And @PatMrex has an excellent summary of other issues with May's deal too.
 

psikey

Well-known Member
He won't be toast. His voters know he lies and they don't care. They will still vote for him because 'he's Boris'.
You do know its a politicians main requisite to be able to lie (especially convincingly)? Also, reply without answering questions.

Applies to 75% of them anyway.

When opposition/media put Politian's on the spot about sensitive questions they should just say the truth sometimes as in "I'm not telling you my Brexit strategy, the EU do read our news you know!!"
 
Last edited:

psikey

Well-known Member
You do know its a politicians main requisite to be able to lie (especially convincingly)? Also, reply without answering questions.

Applies to 75% of them anyway.

When opposition/media put Politian's on the spot about sensitive questions they should just say the truth sometimes as in "I'm not telling you my Brexit strategy, the EU do read our news you know!!"
Plus male ones being as randy as fu**

How many more !

Does that mean he can't vote in parliament ?
 

tapzilla2k

Distinguished Member
Where he has shot himself in the foot over this was to continue to claim we would leave on the 31st after Parliament moved the goal posts on him. Which makes it harder to claim it's their fault if we don't leave.
Johnson will probably find a way to spin not leaving on the 31st of October. Question is if the UK and EU make compromises on Johnson's deal, will Johnson extend to get it done ? Lots of other bills have to be passed to make Brexit work within the UK's constitution and legal framework. Technically you could get it all done in 10 days flat, but I doubt MP's would allow it. As they'll want to debate each bill on it's own merits and make changes where necessary.
 

psikey

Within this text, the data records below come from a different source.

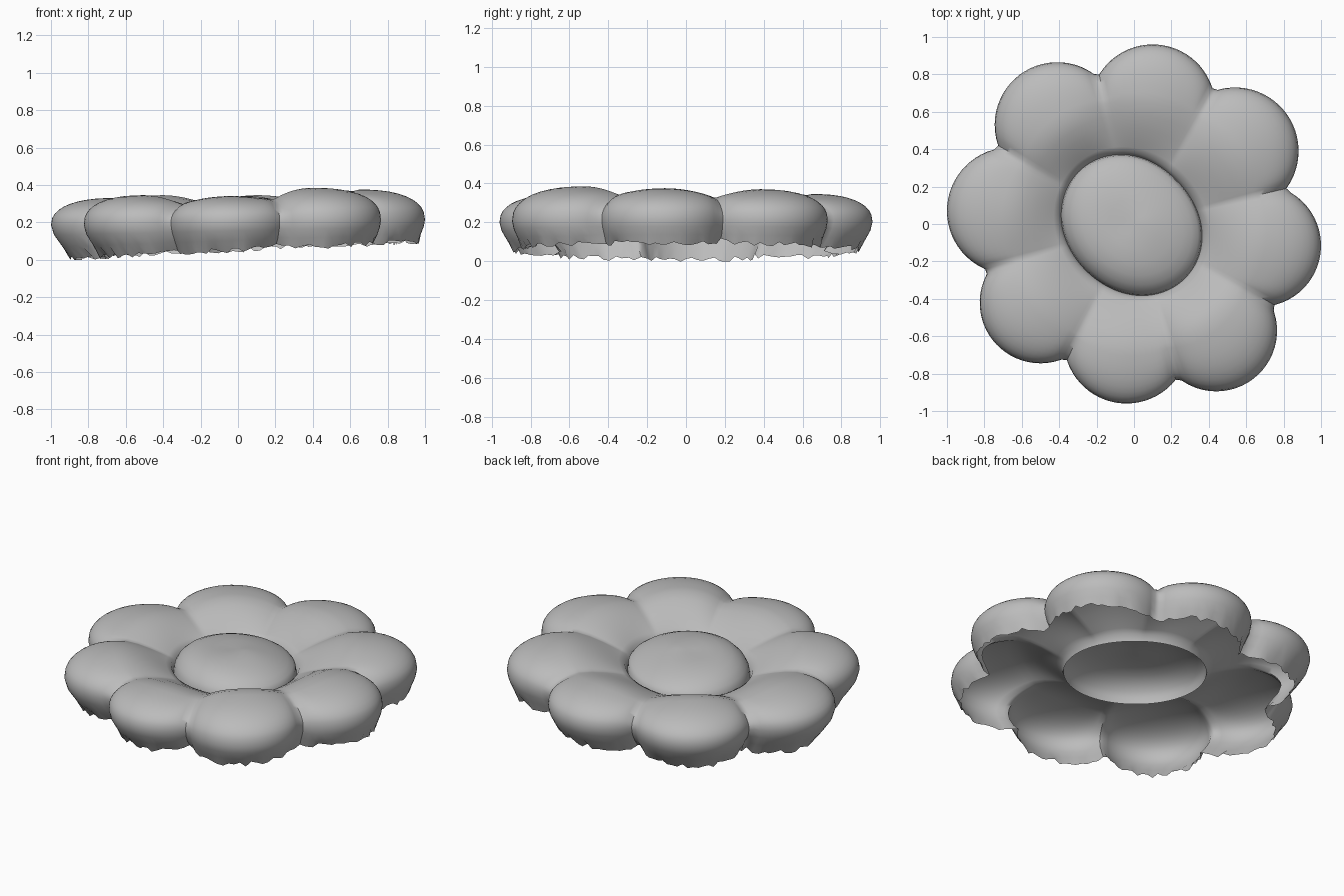
import bpy, bmesh, math, random
from mathutils import Vector

random.seed(4)
if "Cube" in bpy.data.objects:
    bpy.data.objects.remove(bpy.data.objects["Cube"])

clay = bpy.data.materials.new("matte grey")
clay.use_nodes = True
grey = (0.5, 0.5, 0.5, 1)
clay.diffuse_color = grey
clay.node_tree.nodes["Principled BSDF"].inputs["Base Color"].default_value = grey

# petals: centre x, centre y, radius, crest height
PETALS = [(0.1, 0.625, 0.335, 0.345), (0.54, 0.39, 0.34, 0.37),
          (0.672, -0.115, 0.328, 0.375), (0.44, -0.57, 0.325, 0.385),
          (-0.04, -0.625, 0.335, 0.34), (-0.5, -0.42, 0.325, 0.345),
          (-0.66, 0.07, 0.34, 0.33), (-0.41, 0.53, 0.335, 0.345)]
STEPS = 192
CREST = 0.66


def outline(a):
    """Outer radius, blended crest height and crease strength in direction a."""
    d = Vector((math.cos(a), math.sin(a)))
    hits, total, weights, nearest = [0, 0], 0, 0, 0
    for x, y, r, top in PETALS:
        c = Vector((x, y))
        along = c.dot(d)
        reach = r * r - (c.length_squared - along * along)
        if reach > 0 and along > 0:
            hits.append(along + math.sqrt(reach))
        w = math.exp(20 * (along / c.length - 1))
        total += w * top
        weights += w
        nearest = max(nearest, along / c.length)
    hits.sort(reverse=True)
    # the ring sinks between neighbouring petals
    sink = 0.6 * (1 - nearest)
    return hits[0], total / weights - sink, math.exp((hits[1] - hits[0]) / 0.07)


def section(a):
    """Points (radius, height) from the middle dome to the lower lip."""
    big, top, crease = outline(a)
    x, y = math.cos(a), math.sin(a)
    rim = 0.372 + 0.03 * math.cos(2 * (a - math.radians(135))) - 0.014 * x - 0.008 * y
    base = 0.205 + 0.01 * x
    # central dome, leaning a little
    pts = [(rim * f, base + 0.13 * math.sqrt(1 - f ** 2.5) - 0.022 * (x + y) * f * (1 - f ** 6))
           for f in (0.15, 0.35, 0.55, 0.72, 0.85, 0.94, 0.985)]
    # groove, then the inner slope of the petal ring
    pts.append((rim, base - 0.01))
    for f in (0.05, 0.15, 0.3, 0.5, 0.75, 1):
        pts.append((rim + (CREST - rim) * f, top - (top - base - 0.02) * (1 - f) ** 1.5))
    # rounded outer shoulder, dipping where two petals meet
    waist = 0.2 + 0.015 * x
    for u in (0.15, 0.3, 0.45, 0.58, 0.7, 0.8, 0.88, 0.94, 0.98, 1):
        rise = (1 - u ** 2.4) ** (1 / 2.3)
        pts.append((CREST + (big - CREST) * u,
                    waist + (top - waist) * rise - 0.04 * crease * u * rise))
    # undercut wall and ragged lip
    lip = 0.052 + 0.042 * x + 0.015 * crease
    tuck = 0.075 - 0.035 * x
    for f, inward in ((0.3, 0.15), (0.65, 0.55)):
        pts.append((big - tuck * inward, waist + (lip - waist) * f))
    pts.append((big - tuck + random.uniform(-0.01, 0.01), lip + random.uniform(-0.014, 0.014)))
    return pts


bm = bmesh.new()
middle = bm.verts.new((0, 0, 0.335))
spokes = []
for i in range(STEPS):
    a = 2 * math.pi * i / STEPS
    spokes.append([bm.verts.new((r * math.cos(a), r * math.sin(a), z)) for r, z in section(a)])
for i, one in enumerate(spokes):
    two = spokes[(i + 1) % STEPS]
    bm.faces.new((middle, one[0], two[0]))
    for k in range(len(one) - 1):
        bm.faces.new((one[k], one[k + 1], two[k + 1], two[k]))

mesh = bpy.data.meshes.new("flower_shell")
bm.to_mesh(mesh)
bm.free()
mesh.materials.append(clay)
flower = bpy.data.objects.new("flower_shell", mesh)
bpy.context.collection.objects.link(flower)
bpy.context.view_layer.objects.active = flower
flower.select_set(True)
bpy.ops.object.shade_smooth_by_angle(angle=math.radians(50))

Well-known Member
Johnson will probably find a way to spin not leaving on the 31st of October. Question is if the UK and EU make compromises on Johnson's deal, will Johnson extend to get it done ? Lots of other bills have to be passed to make Brexit work within the UK's constitution and legal framework. Technically you could get it all done in 10 days flat, but I doubt MP's would allow it. As they'll want to debate each bill on it's own merits and make changes where necessary.
More like he has a way to ask for the extension and then neutralise it with something else.
 

Rasczak

Distinguished Member
You do know its a politicians main requisite to be able to lie (especially convincingly)? Also, reply without answering questions.

Applies to 75% of them anyway.

When opposition/media put Politian's on the spot about sensitive questions they should just say the truth sometimes as in "I'm not telling you my Brexit strategy, the EU do read our news you know!!"
Not sure why you directed that reply to me? I think it was Pacifico you want?

My argument was Johnson was fundamentally dishonest but his supporters accept that (perhaps sharing the same assumption as you have) and therefore he won't be "toast" if Britain extends in the EU.

Anyway, @psikey and @Pacifico I think this is matter for the two of you.
 

Pacifico

Distinguished Member
My argument was Johnson was fundamentally dishonest but his supporters accept that (perhaps sharing the same assumption as you have) and therefore he won't be "toast" if Britain extends in the EU.
Cant see it. Brexit supporters have given the tories the benefit of the doubt over the last 3 years, all the while May was continually promising that we would leave on 31st March. When she reneged on that promise support for the Brexit Party ballooned until Boris took over with his leave on the 31st Oct promise. If Boris proves to be as untrustworthy as May then those supporters are not going to give the Tories a third bite at the cherry.
 

Similar threads

Trending threads

Top Bottom